One thing that may increase the risk of being afflicted with this condition is when a person sustains an injury that requires the arm to be still or immobile for a long period of time. This is most common with breaks or dislocations that require immobility of the shoulder. The most common treatment for adhesive capsulitis is generally through the use of injections of corticosteroids into the joint of the shoulder. Surgical intervention may also be used however this is generally a last resort and only used in extreme cases.
There are three specific stages associated with frozen shoulder and each stage continues for several months before advancing to the next. These three stages consist of the painful stage, the frozen stage and the thawing stage.
During this stage of adhesive capsulitis a person generally feels pain when any attempt is made to move the shoulder. This is when the range of motion first shows signs of becoming limited and the range of motion that is present causes various degrees of pain.
When the frozen stage is reached the pain may decrease or diminish somewhat however the range of motion becomes even more limited making movement very difficult if not impossible.
When this stage begins it indicates that the shoulder is beginning to loosen up or thaw. This means that the pain previously felt has significantly decreased. This also means that the joints of the shoulder are beginning to loosen up and become unfrozen allowing the shoulder to begin to move freely once again.

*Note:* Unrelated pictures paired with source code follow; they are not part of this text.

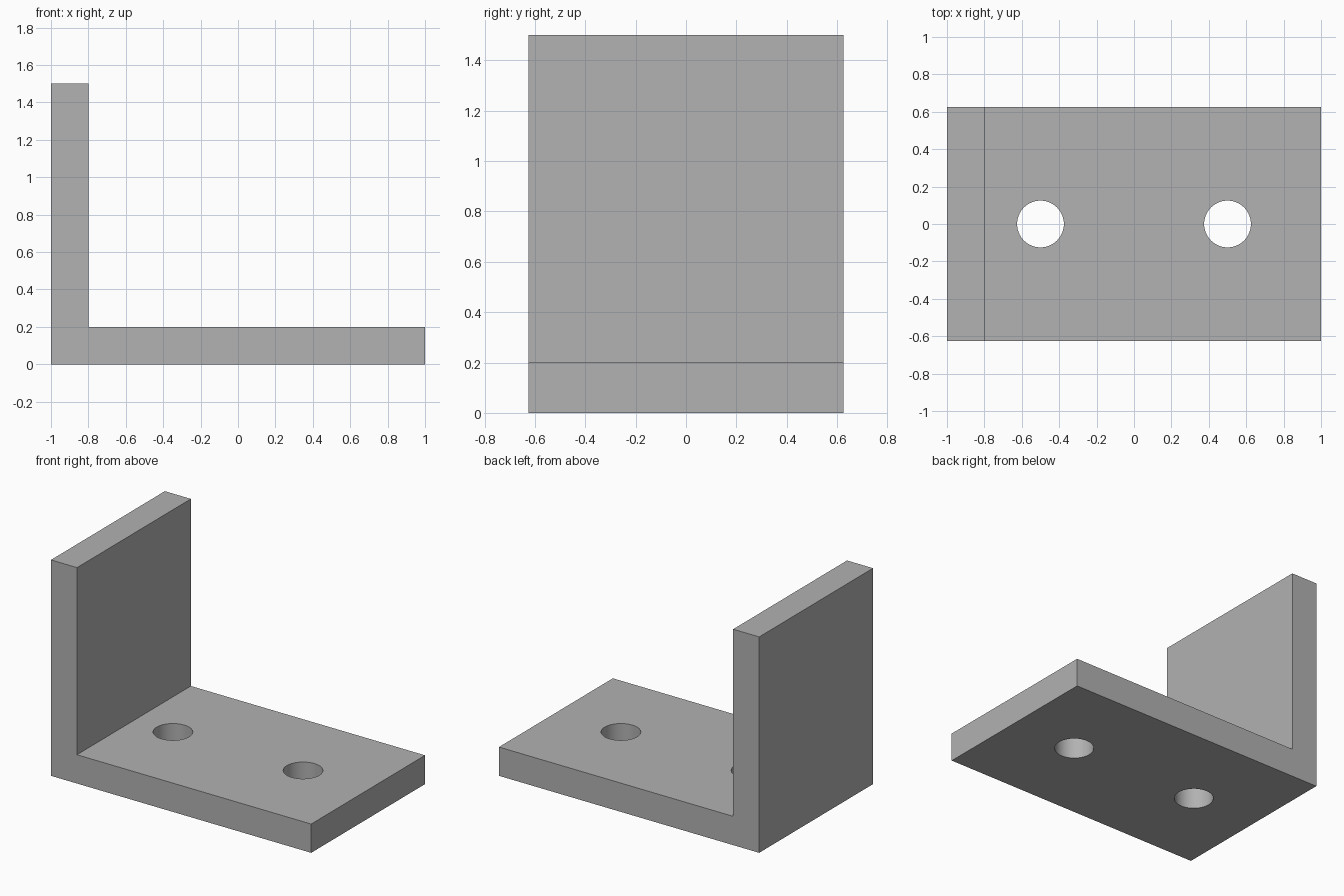
import bpy
import bmesh
import math

if "Cube" in bpy.data.objects:
    bpy.data.objects.remove(bpy.data.objects["Cube"], do_unlink=True)

LENGTH, DEPTH, HEIGHT, THICK = 2.0, 1.25, 1.5, 0.2
HOLE_RADIUS, HOLE_X = 0.125, 0.5

# Plain grey material
grey = bpy.data.materials.new("plain_grey")
grey.use_nodes = True
colour = (0.445, 0.445, 0.445, 1)
grey.diffuse_color = colour
grey.node_tree.nodes["Principled BSDF"].inputs["Base Color"].default_value = colour

# L-shaped bracket, extruded from its side profile
left, right = -LENGTH / 2, LENGTH / 2
profile = [(left, 0), (right, 0), (right, THICK), (left + THICK, THICK),
           (left + THICK, HEIGHT), (left, HEIGHT)]
bm = bmesh.new()
face = bm.faces.new([bm.verts.new((x, -DEPTH / 2, z)) for x, z in profile])
extruded = bmesh.ops.extrude_face_region(bm, geom=[face])["geom"]
bmesh.ops.translate(bm, vec=(0, DEPTH, 0),
                    verts=[v for v in extruded if isinstance(v, bmesh.types.BMVert)])
bmesh.ops.recalc_face_normals(bm, faces=bm.faces)
mesh = bpy.data.meshes.new("angle_bracket")
bm.to_mesh(mesh)
bm.free()
mesh.materials.append(grey)
bracket = bpy.data.objects.new("angle_bracket", mesh)
bpy.context.collection.objects.link(bracket)


def drill_hole(x):
    """Cut a round bolt hole through the base plate."""
    bpy.ops.mesh.primitive_cylinder_add(vertices=64, radius=HOLE_RADIUS,
                                        depth=THICK * 2, location=(x, 0, THICK / 2))
    cutter = bpy.context.object
    cutter.name = "hole_cutter"
    cutter.hide_render = True
    cutter.data.materials.append(grey)
    cut = bracket.modifiers.new("bolt_hole", "BOOLEAN")
    cut.operation = "DIFFERENCE"
    cut.solver = "EXACT"
    cut.object = cutter
    bpy.ops.object.select_all(action="DESELECT")
    bracket.select_set(True)
    bpy.context.view_layer.objects.active = bracket
    bpy.ops.object.modifier_apply(modifier=cut.name)
    bpy.data.objects.remove(cutter, do_unlink=True)


# Two bolt holes in the base
for side in (-1, 1):
    drill_hole(side * HOLE_X)

# Smooth hole walls, sharp plate edges
bpy.ops.object.shade_smooth_by_angle(angle=math.radians(30))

It is not uncommon for the pain that accompanies frozen shoulder to be increased at night. This of course may present some problems sleeping for many individuals. There are various stretching exercises that may be done to help alleviate pain and increase the range of motion thus making sleep easier.

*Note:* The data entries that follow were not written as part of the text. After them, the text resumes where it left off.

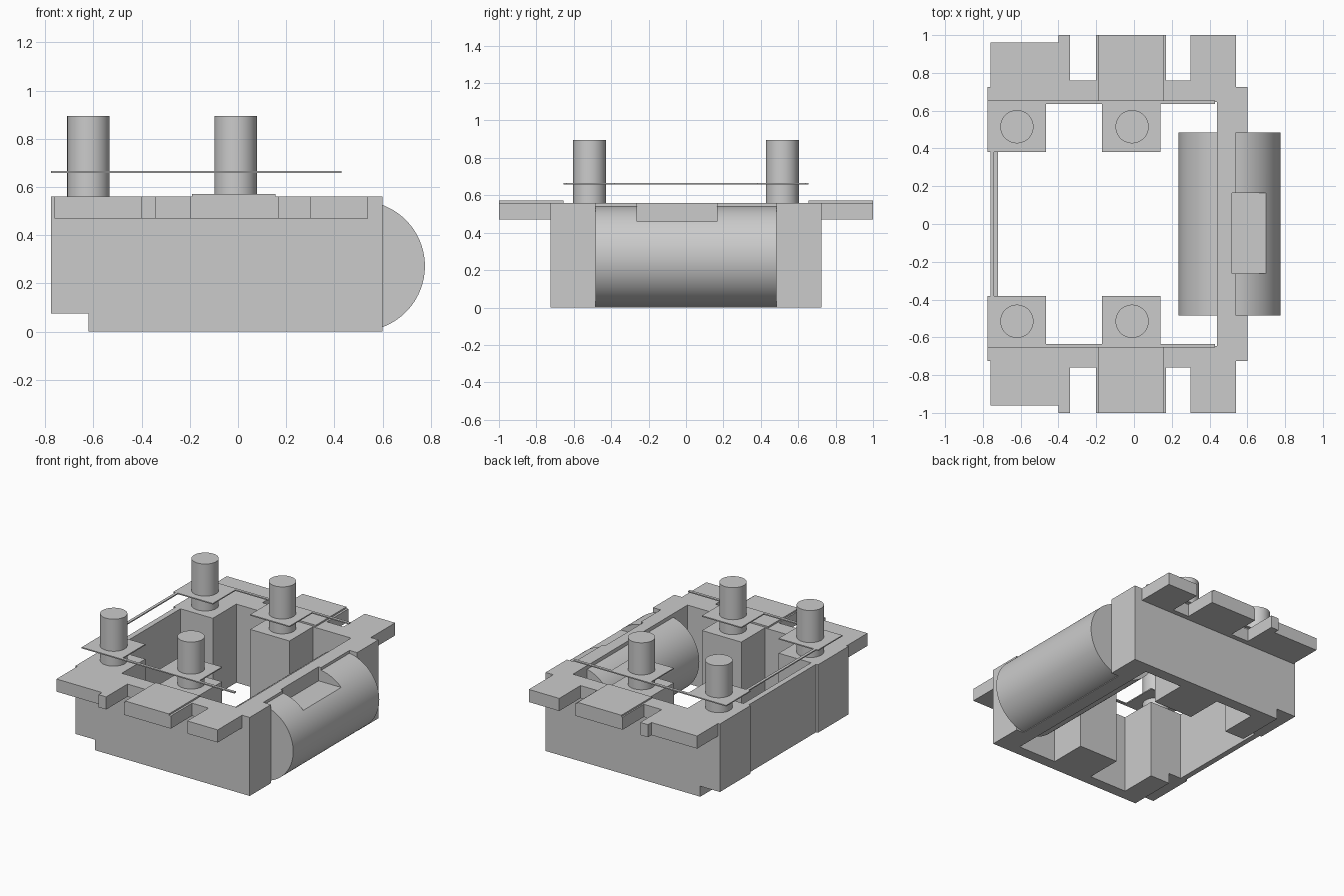
import bpy, bmesh, math

if "Cube" in bpy.data.objects:
    bpy.data.objects.remove(bpy.data.objects["Cube"])

grey = bpy.data.materials.new("plain_grey")
grey.use_nodes = True
colour = (0.6, 0.6, 0.6, 1)
grey.diffuse_color = colour
grey.node_tree.nodes["Principled BSDF"].inputs["Base Color"].default_value = colour


def finish(name, bm):
    bmesh.ops.recalc_face_normals(bm, faces=bm.faces)
    mesh = bpy.data.meshes.new(name)
    bm.to_mesh(mesh)
    bm.free()
    mesh.materials.append(grey)
    obj = bpy.data.objects.new(name, mesh)
    bpy.context.collection.objects.link(obj)
    return obj


def select(obj):
    bpy.ops.object.select_all(action="DESELECT")
    obj.select_set(True)
    bpy.context.view_layer.objects.active = obj


def half_prism(name, outline, z0, z1):
    """Extrude the back half of a plan outline and mirror it to the front."""
    bm = bmesh.new()
    base = bm.faces.new([bm.verts.new((x, y, z0)) for x, y in outline])
    new = bmesh.ops.extrude_face_region(bm, geom=[base], use_keep_orig=True)["geom"]
    for v in new:
        if isinstance(v, bmesh.types.BMVert):
            v.co.z = z1
    # Open the faces on the centre plane so both halves weld together
    centre = [f for f in bm.faces if all(abs(v.co.y) < 1e-5 for v in f.verts)]
    bmesh.ops.delete(bm, geom=centre, context="FACES")
    obj = finish(name, bm)
    mirror = obj.modifiers.new("Mirror", "MIRROR")
    mirror.use_axis = (False, True, False)
    select(obj)
    bpy.ops.object.modifier_apply(modifier="Mirror")
    return obj


def box(name, low, high):
    bm = bmesh.new()
    bmesh.ops.create_cube(bm, size=1)
    for v in bm.verts:
        v.co = [a + (b - a) * (c + 0.5) for a, b, c in zip(low, high, v.co)]
    return finish(name, bm)


def cylinder(name, radius, length, location, rotation=(0, 0, 0), sides=48):
    bm = bmesh.new()
    bmesh.ops.create_cone(bm, cap_ends=True, segments=sides, radius1=radius,
                          radius2=radius, depth=length)
    obj = finish(name, bm)
    obj.location, obj.rotation_euler = location, rotation
    select(obj)
    bpy.ops.object.transform_apply(location=True, rotation=True)
    return obj


def cut(obj, cutter):
    mod = obj.modifiers.new("Cut", "BOOLEAN")
    mod.operation, mod.solver, mod.object = "DIFFERENCE", "EXACT", cutter
    select(obj)
    bpy.ops.object.modifier_apply(modifier="Cut")


# Open frame with inner corner and middle blocks
TOP = 0.56
frame = half_prism("frame", [
    (.6, .485), (.6, .725), (-.775, .725), (-.775, .38), (-.76, .38), (-.76, 0),
    (-.72, 0), (-.72, .38), (-.465, .38), (-.465, .645), (-.17, .645), (-.17, .38),
    (.14, .38), (.14, .645), (.44, .645), (.44, 0), (.54, 0), (.54, .485)], 0, TOP)

# Side tabs
half_prism("side_tabs", [
    (-.76, .72), (-.76, .96), (-.4, .96), (-.4, 1), (-.34, 1), (-.34, .76), (-.2, .76),
    (-.2, 1), (.17, 1), (.17, .76), (.3, .76), (.3, 1), (.54, 1), (.54, .72)], .47, TOP)
half_prism("tab_pads", [(-.19, .655), (-.19, 1), (.155, 1), (.155, .655)], TOP - .02, .571)

# Thin sheet around the posts
half_prism("thin_sheet", [
    (-.775, .655), (-.775, .38), (-.76, .38), (-.76, 0), (-.74, 0), (-.74, .38),
    (-.465, .38), (-.465, .635), (-.17, .635), (-.17, .38), (.14, .38), (.14, .635),
    (.43, .635), (.43, .655)], .658, .666)

# Drum lying in the end wall
drum = cylinder("drum", .27, .97, (.505, 0, .272), (math.pi / 2, 0, 0), 96)

# Recess on the drum and step under the frame
recess = box("recess_cutter", (.52, -.262, .46), (.8, .165, .8))
step = box("step_cutter", (-.9, -1.1, -.1), (-.62, 1.1, .075))
cut(frame, step)
cut(frame, recess)
cut(drum, recess)
for helper in (recess, step):
    bpy.data.objects.remove(helper)

# Round posts
posts = [cylinder("post", .088, .34, (x, y, .725))
         for x in (-.62, -.01) for y in (-.515, .515)]

for obj in [drum] + posts:
    select(obj)
    bpy.ops.object.shade_smooth_by_angle(angle=math.radians(30))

The joints of a shoulder are made up of bones, tendons and ligaments. These are surrounded by a capsule of tissue. When adhesive capsulitis develops this capsule becomes thick thus tightening around the joint. This leads to the freezing or loss of motion of the joint.
Although it is unclear exactly what causes some people to develop adhesive capsulitis while others do not there are several treatment options that may be used over the course of this condition. The first treatment that is generally used is various stretching exercise to preserve as much movement of the joint as possible. In some cases this is sufficient treatment however there are times when this is combined with other treatments as well. This is often determined by the severity of the condition as well as the specific person in question.